- State your return policy, including who's responsible for paying for shipping costs or restocking fees if
the item is returned
Dealing with Bidders
- Respond as quickly as possible to bidders' questions about the item you're auctioning or the sales terms
- When the auction closes, print all information about the transaction, including the buyer's identification;
a description of the item; and the date, time and price of the bid. Save a copy of every email you send and
receive from the auction site or the successful bidder
- Contact the "winning" bidder as soon after the auction closes as possible; confirm the final cost,
including shipping charges, and tell the buyer where to send payment
Arranging for Payment
If you accept credit card payments from the buyer directly, bill the credit card account only
once you've shipped the product.
If a buyer insists on using a particular escrow or online payment service that you've never heard
of, check it out. Visit its Web site. Be suspicious of claims about being affiliated with a government agency. Call
the customer service line. If there isn't one, or if you call and can't reach someone, don't use the service.
Before agreeing to use an online payment or escrow service, read the terms of agreement. If it's
an online payment service, find out who pays for credit card charge backs or transaction reversal requests if the
information unless you know why it's being collected, how it will be used, and how it will be safeguarded
Be suspicious of an online escrow service that cannot process its own transactions and requires

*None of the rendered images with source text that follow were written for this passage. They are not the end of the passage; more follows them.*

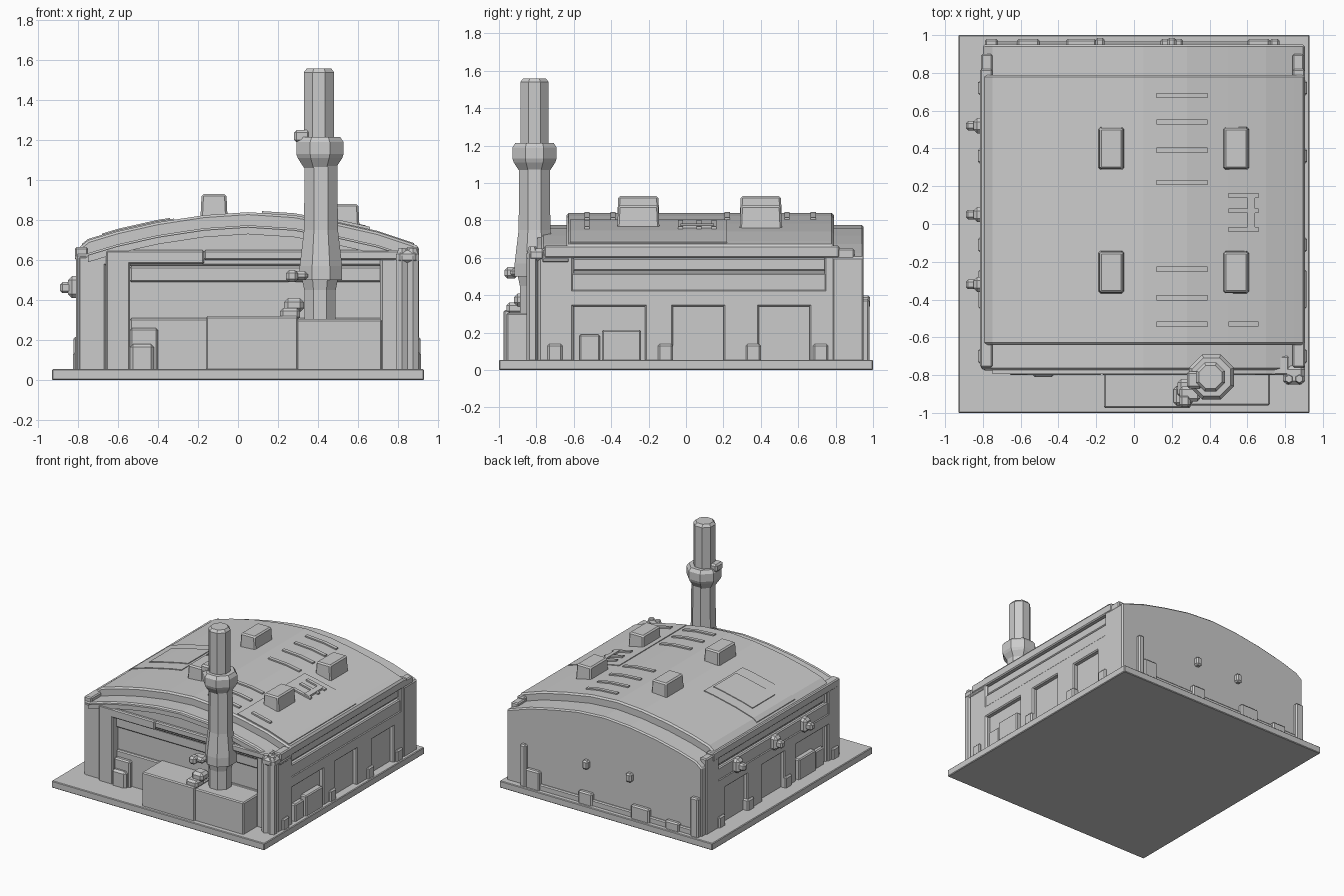
import bpy, bmesh, math

if "Cube" in bpy.data.objects:
    bpy.data.objects.remove(bpy.data.objects["Cube"])

grey = bpy.data.materials.new("plain_grey")
grey.diffuse_color = (0.6, 0.6, 0.6, 1)
grey.use_nodes = True
grey.node_tree.nodes["Principled BSDF"].inputs["Base Color"].default_value = grey.diffuse_color


def finish(name, bm, bevel=0):
    bmesh.ops.recalc_face_normals(bm, faces=bm.faces)
    me = bpy.data.meshes.new(name)
    bm.to_mesh(me)
    bm.free()
    me.materials.append(grey)
    ob = bpy.data.objects.new(name, me)
    bpy.context.collection.objects.link(ob)
    if bevel:
        m = ob.modifiers.new("edge", 'BEVEL')
        m.width, m.segments = bevel, 1
    return ob


def box(name, x, y, z, bevel=0.0, taper=0.0):
    """Box from (min, max) pairs; taper pulls the top in."""
    x, y, z = sorted(x), sorted(y), sorted(z)
    bm = bmesh.new()
    v = []
    for k, t in ((0, 0), (1, taper)):
        v.append([bm.verts.new(p) for p in (
            (x[0] + t, y[0] + t, z[k]), (x[1] - t, y[0] + t, z[k]),
            (x[1] - t, y[1] - t, z[k]), (x[0] + t, y[1] - t, z[k]))])
    bm.faces.new(v[0])
    bm.faces.new(v[1])
    for i in range(4):
        j = (i + 1) % 4
        bm.faces.new((v[0][i], v[0][j], v[1][j], v[1][i]))
    return finish(name, bm, bevel)


def prism(name, pts, y0, y1, bevel=0):
    """Front-view outline pushed along y."""
    bm = bmesh.new()
    a = [bm.verts.new((x, y0, z)) for x, z in pts]
    b = [bm.verts.new((x, y1, z)) for x, z in pts]
    bm.faces.new(a)
    bm.faces.new(b)
    for i in range(len(pts)):
        j = (i + 1) % len(pts)
        bm.faces.new((a[i], a[j], b[j], b[i]))
    return finish(name, bm, bevel)


def lathe(name, cx, cy, prof, n=8):
    """Stack of n-sided rings from (radius, z) pairs."""
    bm = bmesh.new()
    rings = [[bm.verts.new((cx + r * math.cos((i + .5) * math.tau / n),
                            cy + r * math.sin((i + .5) * math.tau / n), z))
              for i in range(n)] for r, z in prof]
    bm.faces.new(rings[0])
    bm.faces.new(rings[-1])
    for a, b in zip(rings, rings[1:]):
        for i in range(n):
            j = (i + 1) % n
            bm.faces.new((a[i], a[j], b[j], b[i]))
    return finish(name, bm)


ARC = [(-0.80, 0.66), (-0.75, 0.70), (-0.6, 0.745), (-0.4, 0.79), (-0.17, 0.825),
       (0.05, 0.84), (0.28, 0.825), (0.5, 0.785), (0.7, 0.74), (0.85, 0.69), (0.905, 0.67)]


def roof_z(x):
    for (xa, za), (xb, zb) in zip(ARC, ARC[1:]):
        if x <= xb:
            return za + (zb - za) * (x - xa) / (xb - xa)
    return ARC[-1][1]


def roof_strip(name, x0, x1, y0, y1, h):
    xs = [x0] + [x for x, _ in ARC if x0 < x < x1] + [x1]
    top = [(x, roof_z(x) + h) for x in xs]
    prism(name, top + [(x, roof_z(x) - .03) for x in reversed(xs)], y0, y1)


# base slab and main hall
box("base_slab", (-0.93, 0.93), (-1, 1), (0, 0.055), 0.005)
low = [(x, z - 0.065) for x, z in ARC]
prism("hall_core", [(-0.78, 0.04)] + [(-0.78, 0.6)] + low[1:-1] + [(0.865, 0.6), (0.865, 0.04)], -0.73, 0.8)
prism("back_wall", [(-0.80, 0.04)] + low + [(0.905, 0.04)], 0.78, 0.95, 0.01)
prism("raised_roof", ARC + [(0.905, 0.60), (-0.80, 0.60)], -0.64, 0.79, 0.012)
prism("front_gable", low + [(0.905, 0.57), (-0.8, 0.57)], -0.775, -0.62, 0.012)

# front wall frame, recessed bands and corners
prism("front_arch_trim", [(x, z - .01) for x, z in low[1:-1]]
      + [(x, z - .045) for x, z in reversed(low[1:-1])], -0.795, -0.76)
box("front_lintel_left", (-0.66, -0.17), (-0.80, -0.7), (0.58, 0.65), 0.008)
box("front_lintel_right", (-0.17, 0.82), (-0.80, -0.7), (0.60, 0.65), 0.008)
box("front_post_left", (-0.66, -0.54), (-0.80, -0.7), (0.04, 0.65), 0.008)
box("front_corner_left", (-0.80, -0.66), (-0.775, -0.6), (0.04, 0.62), 0.01)
box("front_band_upper", (-0.54, 0.80), (-0.755, -0.7), (0.49, 0.57), 0.008)
box("front_band_lower", (-0.54, 0.80), (-0.75, -0.7), (0.04, 0.31), 0.008)
box("front_crate", (-0.54, -0.42), (-0.81, -0.7), (0.04, 0.18), 0.015)
box("front_crate_back", (-0.54, -0.40), (-0.78, -0.7), (0.04, 0.26), 0.01)
box("front_corner_right", (0.71, 0.9), (-0.79, -0.6), (0.04, 0.62), 0.012)
for i, x in enumerate((0.82, 0.875)):
    lathe(f"corner_pipe_{i}", x, -0.82, [(0.032, 0.04), (0.032, 0.62), (0.02, 0.66)], 6)
box("corner_pipe_elbow", (0.79, 0.905), (-0.85, -0.75), (0.58, 0.65), 0.02)

# machine housings at the chimney foot
box("housing_large", (-0.16, 0.30), (-0.975, -0.7), (0.04, 0.32), 0.008)
box("housing_small", (0.29, 0.72), (-0.96, -0.7), (0.04, 0.305), 0.008)
box("housing_valve", (0.21, 0.31), (-0.96, -0.86), (0.30, 0.36), 0.015)
box("housing_valve_top", (0.23, 0.33), (-0.92, -0.82), (0.34, 0.41), 0.02)

# chimney
CX, CY = 0.41, -0.81
lathe("chimney_foot", CX, CY, [(0.085, 0.28), (0.085, 0.45), (0.105, 0.54)])
lathe("chimney_lower", CX + .005, CY, [(0.115, 0.5), (0.115, 0.57), (0.092, 0.75), (0.088, 1.12)])
lathe("chimney_collar", CX, CY, [(0.085, 1.06), (0.12, 1.11), (0.128, 1.13), (0.128, 1.19), (0.11, 1.215)])
lathe("chimney_upper", CX - .005, CY, [(0.082, 1.2), (0.082, 1.54), (0.065, 1.56)])
box("chimney_bracket", (0.28, 0.36), (-0.87, -0.78), (1.19, 1.25), 0.012)
box("chimney_tap", (0.24, 0.35), (-0.94, -0.86), (0.50, 0.545), 0.015)
box("chimney_tap_end", (0.24, 0.30), (-0.97, -0.90), (0.49, 0.55), 0.015)
box("chimney_tie", (0.32, 0.5), (-0.80, -0.7), (0.52, 0.66), 0.01)

# both side walls: frame, long window recess, door bays
for side, s, x_in, x_out in (("right", 1, 0.84, 0.9), ("left", -1, -0.75, -0.81)):
    def sbox(name, y, z, d=0.0, b=0.008):
        box(f"{side}_{name}", (x_in, x_out + s * d), y, z, b)
    sbox("eave_beam", (-0.76, 0.82), (0.60, 0.665), 0.005)
    sbox("wall_band", (-0.76, 0.82), (0.34, 0.43), 0.0)
    sbox("window_sill", (-0.64, 0.76), (0.42, 0.52), -0.005)
    sbox("window_strip", (-0.64, 0.76), (0.53, 0.60), -0.02)
    sbox("front_end", (-0.77, -0.62), (0.04, 0.63), 0.0)
    sbox("back_end", (0.74, 0.9), (0.04, 0.65), 0.0)
    for i, (a, b) in enumerate(((-0.22, -0.07), (0.20, 0.39), (0.66, 0.76))):
        sbox(f"bay_pillar_{i}", (a, b), (0.04, 0.36), 0.0)
    for i, y in enumerate((-0.11, 0.36, 0.72, -0.7)):
        sbox(f"pillar_foot_{i}", (y - .04, y + .04), (0.04, 0.14), 0.015, 0.01)
    sbox("crate_small", (-0.57, -0.46), (0.04, 0.19), 0.0)
    sbox("crate_large", (-0.45, -0.24), (0.04, 0.215), 0.012)
# lamps along the left wall
for i, y in enumerate((-0.32, 0.05, 0.52)):
    box(f"lamp_arm_{i}", (-0.85, -0.78), (y - .04, y + .04), (0.41, 0.52), 0.02)
    box(f"lamp_head_{i}", (-0.89, -0.83), (y - .025, y + .025), (0.435, 0.49), 0.012)

# roof hatches
for i, (x, top) in enumerate(((-0.12, 0.93), (0.54, 0.88))):
    for j, y in enumerate((-0.255, 0.40)):
        box(f"roof_hatch_{i}_{j}", (x - .07, x + .07), (y - .115, y + .115),
            (roof_z(x) - .06, top), 0.01, 0.008)

# roof sheets and ribs
roof_strip("roof_sheet_middle", -0.78, -0.32, -0.25, 0.23, 0.006)
roof_strip("roof_sheet_patch", -0.68, -0.34, -0.14, 0.14, 0.012)
roof_strip("roof_sheet_right", 0.43, 0.88, -0.62, 0.22, 0.006)
for i, y in enumerate((-0.53, -0.39, -0.24, 0.22, 0.39, 0.54, 0.68)):
    roof_strip(f"roof_rib_{i}", 0.12, 0.39, y - .014, y + .014, 0.01)
for i, y in enumerate((-0.53, -0.03, 0.07, 0.15)):
    roof_strip(f"roof_slat_{i}", 0.5, 0.66, y - .013, y + .013, 0.018)
roof_strip("roof_slat_joint", 0.6, 0.64, -0.03, 0.15, 0.02)

# back wall fittings
for i, (x0, x1, z) in enumerate(((0.72, 0.77, 0.38), (0.60, 0.72, 0.2), (0.14, 0.26, 0.15),
                                 (-0.36, -0.2, 0.16), (-0.62, -0.5, 0.12), (-0.79, -0.72, 0.36))):
    box(f"back_fitting_{i}", (x0, x1), (0.93, 0.98), (0.04, z), 0.01)
box("back_low_pipe", (-0.75, 0.7), (0.93, 0.965), (0.04, 0.10), 0.008)
for i, x in enumerate((0.2, -0.18)):
    box(f"back_lamp_{i}", (x - .025, x + .025), (0.93, 0.985), (0.33, 0.40), 0.012)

you to set up accounts with online payment services. Legitimate escrow services never do this.